I caught up with my psychologist recently. We were talking about the fact that while I’ve come a long way since leaving my ex and receiving the PTSD diagnosis, sometimes it’s still hard. Sometimes it’s still really, really hard. And sometimes that gets me down, and I found myself uttering the words: I should be through this by now”.
Once we’d finished the discussion about the importance of not playing the game of placing pressure on myself (admittedly, this is a conversation we’ve had on several occasions before) the psychologist told me that, given how long I lived in the fraught terrifying tension of a war-zone, she’d expect it to take another year before I really felt that I’m through it, that I’ve put it behind me. And far from feeling a sense of despondency (really? a whole year?), I felt a sense of relief. Thank God. Thank God that I’m only at the half-way point, because if this is me being almost finished with the healing, then my healing capacity is shit. Thank God it gets better; thank God I’m not doing as badly as I feared. Thank God there’s more to come, thank God I’m not stuck, bogged down in my own refusal to move through this healing process as quickly as I should (and there’s this should word again!).
I’ve always known where I’ve been going in terms of my healing. Now I have a sense of where I am in that journey, how long it will take to get there as well as how long it’s been. Now I have a barometer by which to measure my progress. By which to normalise myself. Thank God.
But I was thinking about it afterwards: why did I need that barometer? Why did I need externally-imposed parameters around my own experience of healing from these terrible things that happened, repeatedly, to me? Why did I need a “professional” affirmation that I’m doing ok, when I know myself that I am? Why can’t I just be satisfied with the validity of my own emotions and my own experience: I feel it, I’m not hurting myself or anybody else, therefore I’m ok?
I don’t have all the answers to these questions. Partly I do: I know that I don’t trust my own experience. I don’t trust my own emotions. I’ve learned to fear them, to judge them harshly. I’ve learned to bury my own fragility and I struggle when overt symptoms of PTSD – have you ever tried to disguise a fully-fledged panic attack? – make my vulnerability apparent. I’ve learned to feel guilty for not being ok, even as I’ve learned that I’m not allowed to be happy either.
I’m getting better at all this. I’ve pushed myself to be more open: I have PTSD, I’ve said to my friends. Not all of them, but some. And not one of them has judged me. That’s my job.

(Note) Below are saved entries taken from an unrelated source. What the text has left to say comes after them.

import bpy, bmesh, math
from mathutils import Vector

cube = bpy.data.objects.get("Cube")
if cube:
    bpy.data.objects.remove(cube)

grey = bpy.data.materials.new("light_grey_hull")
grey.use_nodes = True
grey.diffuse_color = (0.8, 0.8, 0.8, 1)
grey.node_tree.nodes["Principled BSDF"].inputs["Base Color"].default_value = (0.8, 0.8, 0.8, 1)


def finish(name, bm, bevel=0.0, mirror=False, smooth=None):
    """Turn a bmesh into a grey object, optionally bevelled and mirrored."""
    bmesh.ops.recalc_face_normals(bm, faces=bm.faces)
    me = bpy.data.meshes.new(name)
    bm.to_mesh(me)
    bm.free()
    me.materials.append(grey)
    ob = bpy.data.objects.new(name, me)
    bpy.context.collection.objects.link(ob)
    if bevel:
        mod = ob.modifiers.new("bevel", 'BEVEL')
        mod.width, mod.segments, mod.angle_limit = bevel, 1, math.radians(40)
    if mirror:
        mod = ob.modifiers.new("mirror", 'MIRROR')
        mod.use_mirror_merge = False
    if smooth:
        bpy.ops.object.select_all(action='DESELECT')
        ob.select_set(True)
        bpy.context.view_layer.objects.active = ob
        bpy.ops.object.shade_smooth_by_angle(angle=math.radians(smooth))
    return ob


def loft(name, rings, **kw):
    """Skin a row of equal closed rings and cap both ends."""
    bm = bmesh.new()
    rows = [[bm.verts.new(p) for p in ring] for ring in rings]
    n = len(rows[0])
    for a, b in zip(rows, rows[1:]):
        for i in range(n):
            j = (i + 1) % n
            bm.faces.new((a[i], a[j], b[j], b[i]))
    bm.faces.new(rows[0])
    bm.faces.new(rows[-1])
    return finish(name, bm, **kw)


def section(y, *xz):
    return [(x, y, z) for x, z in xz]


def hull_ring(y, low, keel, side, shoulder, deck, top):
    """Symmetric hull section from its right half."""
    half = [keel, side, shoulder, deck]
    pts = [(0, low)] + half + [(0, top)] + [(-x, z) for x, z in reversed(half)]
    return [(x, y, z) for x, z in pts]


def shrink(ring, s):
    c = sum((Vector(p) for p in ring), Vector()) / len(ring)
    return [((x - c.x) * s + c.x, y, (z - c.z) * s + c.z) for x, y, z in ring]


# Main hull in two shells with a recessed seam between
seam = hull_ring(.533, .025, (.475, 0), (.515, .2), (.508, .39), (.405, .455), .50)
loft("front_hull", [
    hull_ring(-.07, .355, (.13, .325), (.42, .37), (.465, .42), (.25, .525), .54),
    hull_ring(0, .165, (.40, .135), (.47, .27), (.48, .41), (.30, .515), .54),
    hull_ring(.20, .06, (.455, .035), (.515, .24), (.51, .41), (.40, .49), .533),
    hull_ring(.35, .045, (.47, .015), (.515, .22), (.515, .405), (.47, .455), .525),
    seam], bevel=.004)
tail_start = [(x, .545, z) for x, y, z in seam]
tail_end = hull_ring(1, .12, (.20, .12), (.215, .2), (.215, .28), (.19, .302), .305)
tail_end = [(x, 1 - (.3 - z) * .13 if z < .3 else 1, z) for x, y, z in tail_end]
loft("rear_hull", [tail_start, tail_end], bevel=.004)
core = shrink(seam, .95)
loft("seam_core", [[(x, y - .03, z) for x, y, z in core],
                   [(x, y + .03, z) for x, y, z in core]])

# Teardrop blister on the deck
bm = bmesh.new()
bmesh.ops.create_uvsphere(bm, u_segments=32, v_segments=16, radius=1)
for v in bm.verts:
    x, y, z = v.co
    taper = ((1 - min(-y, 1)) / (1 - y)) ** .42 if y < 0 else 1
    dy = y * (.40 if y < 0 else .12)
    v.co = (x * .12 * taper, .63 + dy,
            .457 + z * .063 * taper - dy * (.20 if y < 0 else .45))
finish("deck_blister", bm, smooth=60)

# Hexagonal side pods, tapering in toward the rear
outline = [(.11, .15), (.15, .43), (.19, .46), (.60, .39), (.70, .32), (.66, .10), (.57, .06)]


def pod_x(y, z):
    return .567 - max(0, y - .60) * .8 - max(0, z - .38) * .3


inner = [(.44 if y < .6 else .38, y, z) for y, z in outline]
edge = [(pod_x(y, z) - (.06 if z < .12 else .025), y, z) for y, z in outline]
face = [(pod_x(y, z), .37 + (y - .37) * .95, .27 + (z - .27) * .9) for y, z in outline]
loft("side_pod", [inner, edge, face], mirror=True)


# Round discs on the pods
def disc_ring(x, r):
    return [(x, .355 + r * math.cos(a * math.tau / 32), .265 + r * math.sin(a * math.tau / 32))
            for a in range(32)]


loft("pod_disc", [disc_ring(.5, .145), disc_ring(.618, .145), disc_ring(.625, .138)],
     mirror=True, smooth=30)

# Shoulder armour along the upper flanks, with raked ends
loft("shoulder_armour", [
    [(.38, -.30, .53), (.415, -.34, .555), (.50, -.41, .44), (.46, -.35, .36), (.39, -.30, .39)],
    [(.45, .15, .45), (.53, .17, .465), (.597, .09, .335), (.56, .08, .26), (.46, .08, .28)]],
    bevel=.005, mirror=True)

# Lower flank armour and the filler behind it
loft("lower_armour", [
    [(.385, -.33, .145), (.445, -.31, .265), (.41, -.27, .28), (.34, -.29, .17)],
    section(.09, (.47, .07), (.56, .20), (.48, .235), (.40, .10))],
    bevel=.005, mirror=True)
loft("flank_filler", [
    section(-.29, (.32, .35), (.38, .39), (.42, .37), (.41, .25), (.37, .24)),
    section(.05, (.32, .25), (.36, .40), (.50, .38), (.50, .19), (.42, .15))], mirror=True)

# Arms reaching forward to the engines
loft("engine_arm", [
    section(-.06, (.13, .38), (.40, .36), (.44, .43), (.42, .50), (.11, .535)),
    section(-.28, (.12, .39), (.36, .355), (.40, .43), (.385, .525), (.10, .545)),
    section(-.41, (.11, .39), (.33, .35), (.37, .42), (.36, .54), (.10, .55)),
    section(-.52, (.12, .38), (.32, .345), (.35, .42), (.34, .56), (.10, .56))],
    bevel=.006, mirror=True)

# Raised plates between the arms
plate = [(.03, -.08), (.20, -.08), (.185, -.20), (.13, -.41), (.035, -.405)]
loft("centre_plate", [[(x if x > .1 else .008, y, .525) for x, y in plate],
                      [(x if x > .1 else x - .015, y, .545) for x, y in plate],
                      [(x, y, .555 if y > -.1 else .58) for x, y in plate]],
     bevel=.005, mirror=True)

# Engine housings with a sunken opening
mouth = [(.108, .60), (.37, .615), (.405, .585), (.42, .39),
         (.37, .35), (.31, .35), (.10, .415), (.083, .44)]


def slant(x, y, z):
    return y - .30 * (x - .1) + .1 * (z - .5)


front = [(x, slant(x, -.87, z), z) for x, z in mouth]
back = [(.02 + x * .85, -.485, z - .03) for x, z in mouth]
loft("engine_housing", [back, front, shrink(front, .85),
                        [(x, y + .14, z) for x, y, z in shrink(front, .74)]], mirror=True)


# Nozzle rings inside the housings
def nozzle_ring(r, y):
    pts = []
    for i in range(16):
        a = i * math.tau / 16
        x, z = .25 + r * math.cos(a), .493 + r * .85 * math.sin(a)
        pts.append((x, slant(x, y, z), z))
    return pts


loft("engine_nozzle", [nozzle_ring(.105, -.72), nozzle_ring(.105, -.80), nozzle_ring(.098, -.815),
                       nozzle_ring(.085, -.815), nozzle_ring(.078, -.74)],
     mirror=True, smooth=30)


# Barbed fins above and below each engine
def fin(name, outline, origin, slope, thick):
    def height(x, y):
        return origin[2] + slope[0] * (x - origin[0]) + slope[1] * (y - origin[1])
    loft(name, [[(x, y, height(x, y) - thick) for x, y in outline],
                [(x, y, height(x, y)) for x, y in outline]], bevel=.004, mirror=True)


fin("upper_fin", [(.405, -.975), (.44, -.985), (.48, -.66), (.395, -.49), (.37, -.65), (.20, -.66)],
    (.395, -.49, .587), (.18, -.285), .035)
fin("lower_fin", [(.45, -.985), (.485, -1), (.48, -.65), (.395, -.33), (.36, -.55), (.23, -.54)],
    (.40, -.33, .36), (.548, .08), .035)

It’s a job from which, at some stage, I’ll be handing in my resignation.
On a completely unrelated note, this is my 150th blog post. I just thought that was worth mentioning.